Child centred provision

Bono, the lead singer sang a song  called Iris, in tribute to his mum who died when he was a teenager. Music was his saviour as he dealt with his emotions of grief and longing. Many of the children and young people we engage with on a daily basis deal with many emotional energies that make learning an immensely high barrier to climb over. As educators we need to ensure these pupils find a voice or a creative outlay to tell their stories. Developing the whole child or young person to truly make them a contributor to society is what we should be measured on. 

Our young people need to know their voice is important. Somebody heard the voice and the soulful stories of U2 and recognised that they had talent that wasn’t tied to a stat. 

Music has the power to address many behaviour and emotional issues in schools but it probably the most avoided lesson by non specialists due to fear we have of looking stupid in front of a class. 

Children love singing, banging drums and generally making a racket. It can release stress and tension of the classroom. Telling a child that they can do something well like singing or drumming can give children confidence beyond measure. 

At times those above, forget that for many the children a school is a difficult place to be. Their behaviours or home situation don’t allow them to reach the success that they desire

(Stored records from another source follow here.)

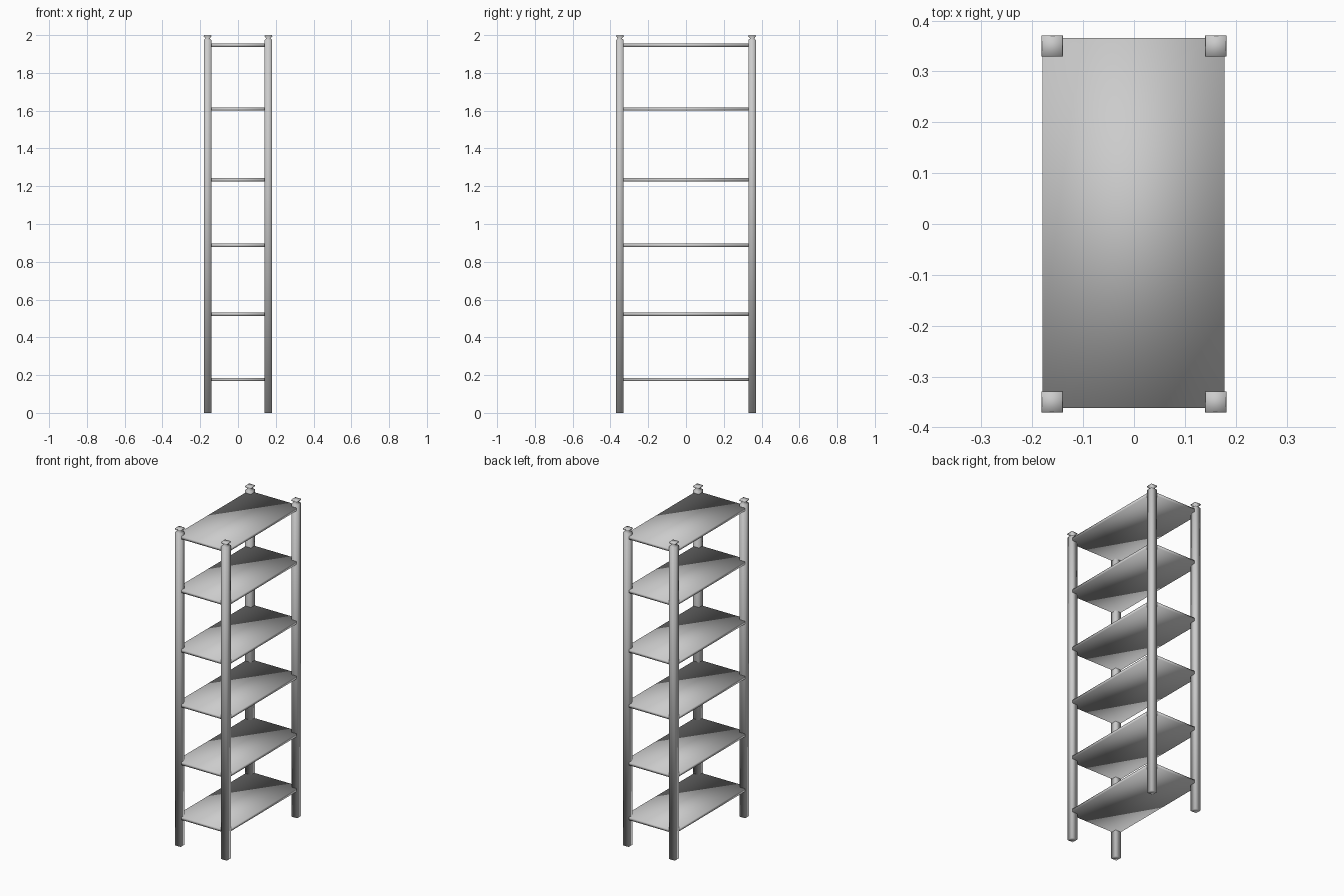
import bpy
import bmesh

cube = bpy.data.objects.get("Cube")
if cube:
    bpy.data.objects.remove(cube, do_unlink=True)

grey = bpy.data.materials.new("light grey")
grey.use_nodes = True
grey.diffuse_color = (0.6, 0.6, 0.6, 1)
grey.node_tree.nodes["Principled BSDF"].inputs["Base Color"].default_value = (0.6, 0.6, 0.6, 1)


def square_stack(name, x, y, profile):
    """Stack rectangles (half x, half y, z) into one closed, smooth solid."""
    bm = bmesh.new()
    rings = [[bm.verts.new((x + sx * hx, y + sy * hy, z))
              for sx, sy in ((-1, -1), (1, -1), (1, 1), (-1, 1))]
             for hx, hy, z in profile]
    for low, high in zip(rings, rings[1:]):
        for i in range(4):
            j = (i + 1) % 4
            bm.faces.new((low[i], low[j], high[j], high[i]))
    bm.faces.new(rings[0][::-1])
    bm.faces.new(rings[-1])
    for face in bm.faces:
        face.smooth = True
    mesh = bpy.data.meshes.new(name)
    bm.to_mesh(mesh)
    bm.free()
    mesh.materials.append(grey)
    obj = bpy.data.objects.new(name, mesh)
    bpy.context.collection.objects.link(obj)
    return obj


# Corner posts, each with a pinched neck and a flared square cap
POST = [(0.02, 0), (0.02, 1.974), (0.011, 1.982), (0.021, 1.994), (0.019, 2.0)]
for side, sx in (("left", 1), ("right", -1)):
    for end, sy in (("front", -1), ("back", 1)):
        square_stack(f"{end}_{side}_post", sx * 0.161, sy * 0.35,
                     [(h, h, z) for h, z in POST])

# Thin shelves reaching into the posts
for n, z in enumerate((0.177, 0.523, 0.887, 1.234, 1.609, 1.947), 1):
    square_stack(f"shelf_{n}", -0.001, 0.002,
                 [(0.179, 0.364, z - 0.009), (0.179, 0.364, z + 0.009)])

The lyrics You can reach, but you can’t grab it. You can’t hold it, control it…  reminded me that some children struggle to reach their potential through late diagnosis of deep rooted problems. They can’t control it and they can’t manage our educated expections.  

High quality teaching and learning 

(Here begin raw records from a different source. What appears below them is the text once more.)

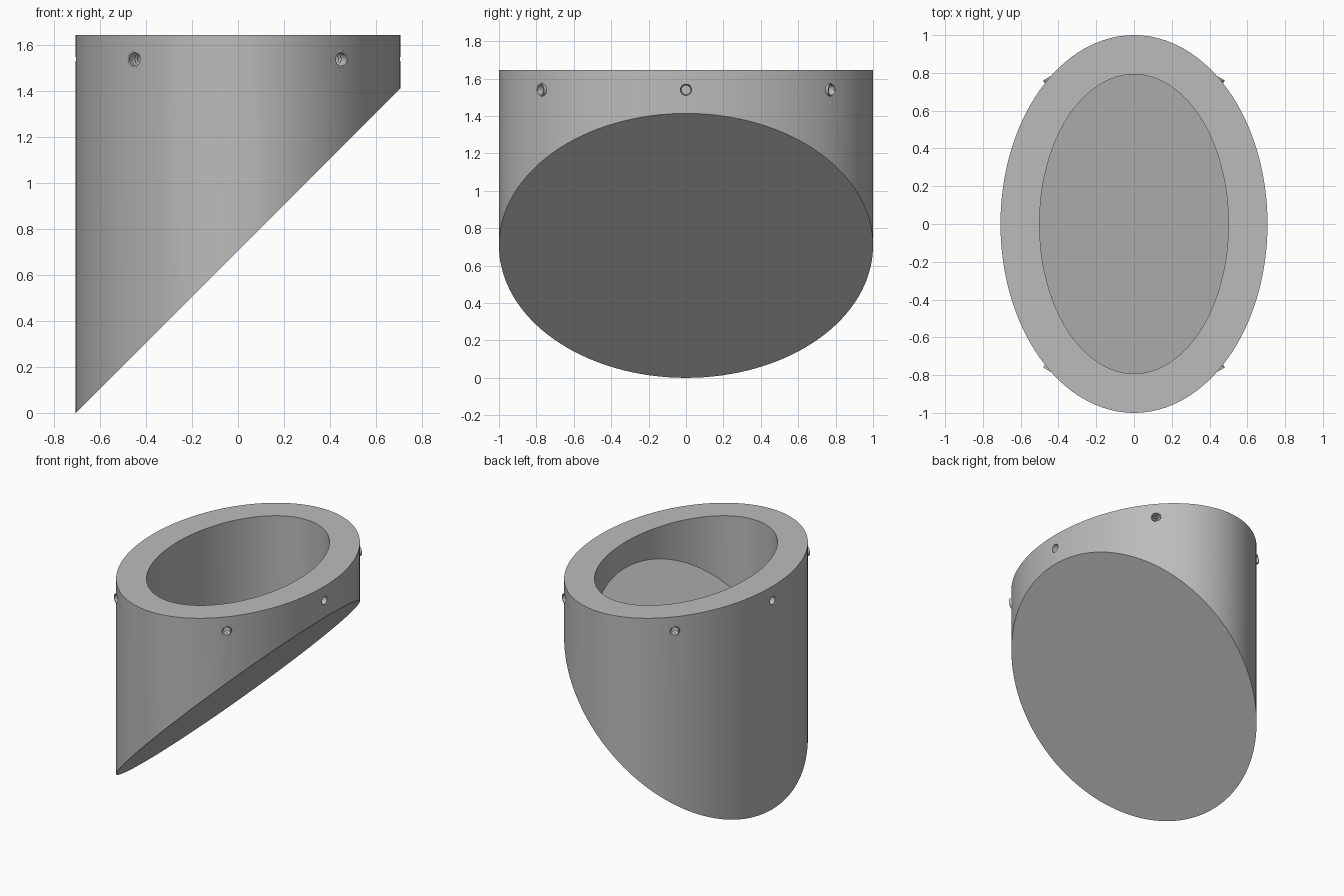
import bpy, bmesh, math
from mathutils import Matrix, Vector

if "Cube" in bpy.data.objects:
    bpy.data.objects.remove(bpy.data.objects["Cube"])

TOP = 1.645           # height of the flat rim
A, B = 0.707, 1.0     # outer half-widths
IA, IB = 0.5, 0.792   # cavity half-widths
FLOOR = 0.955         # cavity floor height at x = 0
N = 128

grey = bpy.data.materials.new("plain grey")
grey.diffuse_color = (0.5, 0.5, 0.5, 1)
grey.use_nodes = True
grey.node_tree.nodes["Principled BSDF"].inputs["Base Color"].default_value = grey.diffuse_color


def make_object(name, bm):
    bmesh.ops.recalc_face_normals(bm, faces=bm.faces)
    me = bpy.data.meshes.new(name)
    bm.to_mesh(me)
    bm.free()
    ob = bpy.data.objects.new(name, me)
    bpy.context.collection.objects.link(ob)
    me.materials.append(grey)
    return ob


def smooth(ob):
    bpy.ops.object.select_all(action='DESELECT')
    ob.select_set(True)
    bpy.context.view_layer.objects.active = ob
    bpy.ops.object.shade_smooth_by_angle(angle=math.radians(30))


def ellipse(bm, a, b, height):
    ring = []
    for i in range(N):
        t = 2 * math.pi * i / N
        x = a * math.cos(t)
        ring.append(bm.verts.new((x, b * math.sin(t), height(x))))
    return ring


def bridge(bm, r1, r2):
    n = len(r1)
    for i in range(n):
        j = (i + 1) % n
        bm.faces.new((r1[i], r1[j], r2[j], r2[i]))


def lathe(bm, profile, matrix, closed, seg=20):
    # profile points are (radius, distance along the axis)
    rings = [[bm.verts.new(matrix @ Vector((r * math.cos(2 * math.pi * i / seg),
                                            r * math.sin(2 * math.pi * i / seg), d)))
              for i in range(seg)] for r, d in profile]
    for r1, r2 in zip(rings, rings[1:]):
        bridge(bm, r1, r2)
    if closed:
        bridge(bm, rings[-1], rings[0])
    else:
        bm.faces.new(rings[0])
        bm.faces.new(rings[-1])


# Oval holder: slanted underside, flat rim, cavity with a slanted floor
bm = bmesh.new()
rings = [ellipse(bm, A, B, lambda x: x + A),
         ellipse(bm, A, B, lambda x: TOP),
         ellipse(bm, IA, IB, lambda x: TOP),
         ellipse(bm, IA, IB, lambda x: x + FLOOR)]
for r1, r2 in zip(rings, rings[1:]):
    bridge(bm, r1, r2)
bm.faces.new(rings[0])
bm.faces.new(rings[-1])
holder = make_object("oval_holder", bm)

# Six threaded blind holes pointing at the axis, sleeves on the four diagonal ones
holes, sleeves = bmesh.new(), bmesh.new()
for k in range(6):
    ang = k * math.pi / 3
    d = Vector((math.cos(ang), math.sin(ang), 0))
    r = 1 / math.sqrt((d.x / A) ** 2 + (d.y / B) ** 2)
    m = Matrix.Translation((0, 0, 1.54)) @ d.to_track_quat('Z', 'Y').to_matrix().to_4x4()
    thread = [(0.030 if i % 2 else 0.024, r - 0.11 + i * 0.012) for i in range(8)]
    lathe(holes, thread + [(0.030, r - 0.014), (0.030, r + 0.05)], m, False)
    if k % 3:
        lathe(sleeves, [(0.036, r - 0.04), (0.036, r + 0.004),
                        (0.029, r + 0.004), (0.029, r - 0.04)], m, True)
cutter = make_object("hole_cutter", holes)
cutter.hide_render = True
cutter.hide_set(True)
sleeve = make_object("screw_sleeves", sleeves)

mod = holder.modifiers.new("holes", 'BOOLEAN')
mod.operation = 'DIFFERENCE'
mod.solver = 'EXACT'
mod.object = cutter
bpy.context.view_layer.objects.active = holder
bpy.ops.object.modifier_apply(modifier=mod.name)
bpy.data.objects.remove(cutter)

smooth(holder)
smooth(sleeve)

Teachers have targets that they are expected to meet and they are under pressure to ensure their pupils reach expected levels of attainment. Why are children with SEN issues in our mainstream schools included in the DE request for end of Key Stage data? It’s like asking a small toddler to reach the light switch knowing they can’t reach it day after day. DE need to accept that sometimes we can’t stretch children that far, cognitive tests should have value in our system as benchmarks for each individual child. If young people are working at their ability which may be below an expected end of key stage level… Should that not be celebrated as success rather than seen as underachievement? 

Early intervention is key to tackling educational underachievement. We need to ensure both education and health are working collaboratively to ensure children are reaching milestones. Funded intervention programmes for parents and children should run hand in hand.

Transitions are a big thing and U2 made them seamless at their concert. 

A key transition between nursery school and primary is often overlooked. I really feel that further collaboration in this area would ensure that no child gets left behind. If DE could invest in sub cover for Year 1 teachers to observe nursery practice for a few days per year, they would have the upper hand in their knowledge of children moving into Primary School. Giving all pupils a head start. A similar programme is now in place for KS2/3 transitions but I think our foundation teachers and pupils would reap rewards if this was rolled out.

A school connected to it’s community

Bono spoke of North Dublin and Ballymunn as his community last night and sung with conviction about Cedarwood Road. 

Our schools need community engagement on a whole new level. Community has to have schools at the centre. Family Support Hubs are starting to sign post school to local agencies but further work with youth clubs and community workers need to be taken further. Could roles be developed and cover given for community engagement officers? Parenting courses cost a fortune to schools, can we collaborate with other departments to address the need and access trained specialists in their field? 

Effective leadership and management 

This maybe my leadership desire but maybe the powers that be should focus on the real issues. Instead of letting teachers dread Sunday, bloody Sunday … Or should I say Monday bloody Monday. 

“to dream is to be disappointed.” 

Bono has claimed that his relationship with his father and his attitude to dreams as a key reason for his forming such big ambitions and becoming even more determined to follow his dreams.

I want the children in my school to dream big dreams and believe in themselves, but the system needs a new dashboard of measures. The same old yardstick is helping no one. 

Data doesn’t always give the answers but does make you ask questions. Bono and his band mates made me think. 

Working together and collaborating will perhaps make us all saviour of the (educational) blues.

This post may be updated…